The Capuchin Franciscans are a religious order within the Roman Catholic Church, and so membership to the Order comes from among faithful Catholic men. Some friars have been Catholics from childhood, while others came into the Church later in life.

The order of friars is a brotherhood, open to faithful Catholic men. However, there are also Capuchin Poor Clare sisters who lead a contemplative life, and various communities of Sisters founded within the Capuchin ideal. There are also Secular Franciscans, men and women who try to follow the ideals of St. Francis within lay life.

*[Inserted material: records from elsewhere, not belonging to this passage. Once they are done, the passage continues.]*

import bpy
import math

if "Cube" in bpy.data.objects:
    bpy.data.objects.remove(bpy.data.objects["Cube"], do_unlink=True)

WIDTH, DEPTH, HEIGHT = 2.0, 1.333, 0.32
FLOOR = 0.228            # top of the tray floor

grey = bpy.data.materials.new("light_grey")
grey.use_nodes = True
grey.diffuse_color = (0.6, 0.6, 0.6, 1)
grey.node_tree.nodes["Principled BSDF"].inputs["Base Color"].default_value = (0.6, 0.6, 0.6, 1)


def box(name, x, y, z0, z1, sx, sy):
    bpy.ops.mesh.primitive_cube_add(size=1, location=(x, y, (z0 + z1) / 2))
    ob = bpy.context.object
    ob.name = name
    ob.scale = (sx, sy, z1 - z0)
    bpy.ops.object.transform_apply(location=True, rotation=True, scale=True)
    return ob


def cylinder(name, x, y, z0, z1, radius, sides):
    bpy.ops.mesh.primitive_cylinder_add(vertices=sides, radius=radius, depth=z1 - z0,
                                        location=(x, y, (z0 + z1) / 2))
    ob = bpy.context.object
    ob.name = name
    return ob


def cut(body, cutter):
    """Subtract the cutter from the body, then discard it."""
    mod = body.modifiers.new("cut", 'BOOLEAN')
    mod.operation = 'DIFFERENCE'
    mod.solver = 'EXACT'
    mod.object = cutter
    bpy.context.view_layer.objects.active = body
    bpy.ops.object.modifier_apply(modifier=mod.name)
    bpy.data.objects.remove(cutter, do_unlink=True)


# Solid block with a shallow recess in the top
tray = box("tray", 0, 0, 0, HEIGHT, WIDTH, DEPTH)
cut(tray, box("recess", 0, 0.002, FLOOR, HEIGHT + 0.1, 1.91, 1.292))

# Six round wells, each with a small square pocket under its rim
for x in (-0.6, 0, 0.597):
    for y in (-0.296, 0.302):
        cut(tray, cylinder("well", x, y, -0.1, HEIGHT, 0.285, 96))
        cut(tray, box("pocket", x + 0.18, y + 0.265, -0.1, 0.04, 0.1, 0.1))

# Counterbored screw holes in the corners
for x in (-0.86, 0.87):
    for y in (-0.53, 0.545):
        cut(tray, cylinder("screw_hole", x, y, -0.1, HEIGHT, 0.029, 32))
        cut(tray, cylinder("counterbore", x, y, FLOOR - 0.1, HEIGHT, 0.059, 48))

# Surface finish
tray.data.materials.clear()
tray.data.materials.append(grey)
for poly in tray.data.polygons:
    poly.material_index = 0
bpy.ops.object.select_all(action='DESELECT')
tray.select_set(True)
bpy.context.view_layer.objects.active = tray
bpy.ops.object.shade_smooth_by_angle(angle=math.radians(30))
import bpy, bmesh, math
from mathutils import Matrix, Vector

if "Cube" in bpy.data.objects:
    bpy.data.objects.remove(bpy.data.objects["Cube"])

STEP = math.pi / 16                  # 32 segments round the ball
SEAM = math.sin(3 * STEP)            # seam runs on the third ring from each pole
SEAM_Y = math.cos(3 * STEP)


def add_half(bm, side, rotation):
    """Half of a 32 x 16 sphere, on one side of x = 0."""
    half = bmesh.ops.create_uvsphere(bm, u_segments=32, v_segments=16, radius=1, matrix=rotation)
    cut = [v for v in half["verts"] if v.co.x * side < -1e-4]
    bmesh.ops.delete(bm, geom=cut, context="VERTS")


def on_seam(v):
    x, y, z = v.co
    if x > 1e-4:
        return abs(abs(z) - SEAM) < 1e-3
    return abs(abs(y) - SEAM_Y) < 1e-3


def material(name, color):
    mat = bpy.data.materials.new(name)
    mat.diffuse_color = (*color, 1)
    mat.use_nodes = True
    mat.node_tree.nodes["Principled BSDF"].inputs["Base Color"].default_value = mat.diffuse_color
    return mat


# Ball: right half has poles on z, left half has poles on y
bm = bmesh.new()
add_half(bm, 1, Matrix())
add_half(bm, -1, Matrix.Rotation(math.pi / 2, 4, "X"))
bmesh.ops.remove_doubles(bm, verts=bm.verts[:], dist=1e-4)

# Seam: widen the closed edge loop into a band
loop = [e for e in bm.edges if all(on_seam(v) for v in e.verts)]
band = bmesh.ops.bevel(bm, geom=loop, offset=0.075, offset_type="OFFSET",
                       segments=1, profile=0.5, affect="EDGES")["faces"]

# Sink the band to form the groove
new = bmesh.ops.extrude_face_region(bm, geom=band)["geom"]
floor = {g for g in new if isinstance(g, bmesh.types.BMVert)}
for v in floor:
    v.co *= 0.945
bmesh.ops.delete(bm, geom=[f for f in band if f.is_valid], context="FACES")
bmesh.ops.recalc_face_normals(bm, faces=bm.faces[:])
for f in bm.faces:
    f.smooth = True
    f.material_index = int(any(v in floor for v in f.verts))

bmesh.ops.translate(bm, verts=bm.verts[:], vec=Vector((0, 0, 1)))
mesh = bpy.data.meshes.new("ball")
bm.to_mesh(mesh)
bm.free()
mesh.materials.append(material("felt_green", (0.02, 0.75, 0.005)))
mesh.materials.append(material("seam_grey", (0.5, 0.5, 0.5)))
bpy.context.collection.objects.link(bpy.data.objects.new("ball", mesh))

We believe Jesus called some Christians to witness to the kingdom as celibates. Like any form of Christian life, this has its challenges. For the Capuchins, this celibacy is lived within a fraternal life, where the friars strive to support each other. The friars also seek God’s help in prayer to remain faithful to their vow of chastity. They also nurture life-giving friendships, among themselves and with others, especially those with whom they minister.


While seeing marriage and family life as a beautiful gift, consecrated celibacy offers us the joyful and life-giving freedom to be completely available to serve God and his Church.   Living as celibates doesn’t mean we are just bachelors, but moreover, our vow of chastity calls us to love fully and wholeheartedly just as Christ has loved us. This allows a celibate to fully give himself up to the work God has asked him to do. In essence, you are given a bigger family – which is the people of the Church.

St. Francis wanted his followers to learn to put all their trust in God. While we look on all creation and the things of this world as good gifts from God, we try to live simply and trust in the Lord’s providence. Sometimes we are compensated for the work we do; often, especially in serving the poor, we have to depend on the generosity of our benefactors. It’s all part of learning to trust in God’s love for us.

Like the other vows, obedience is meant to help us grow in God’s grace. We believe that God acts through the ministers of our Order and our friaries in guiding us in grace. Our obedience is not “blind obedience,” but a faith-filled openness to going beyond our own desires and fears.  It’s about having a willing heart, rather than a willfulness of having things “my way.”  Ultimately, this vow is meant to help us mean it when we pray: “Thy Kingdom come, Thy will be done…”

Take the Next Step

Pursue your calling – find out more about joining the Capuchin Franciscan Order today.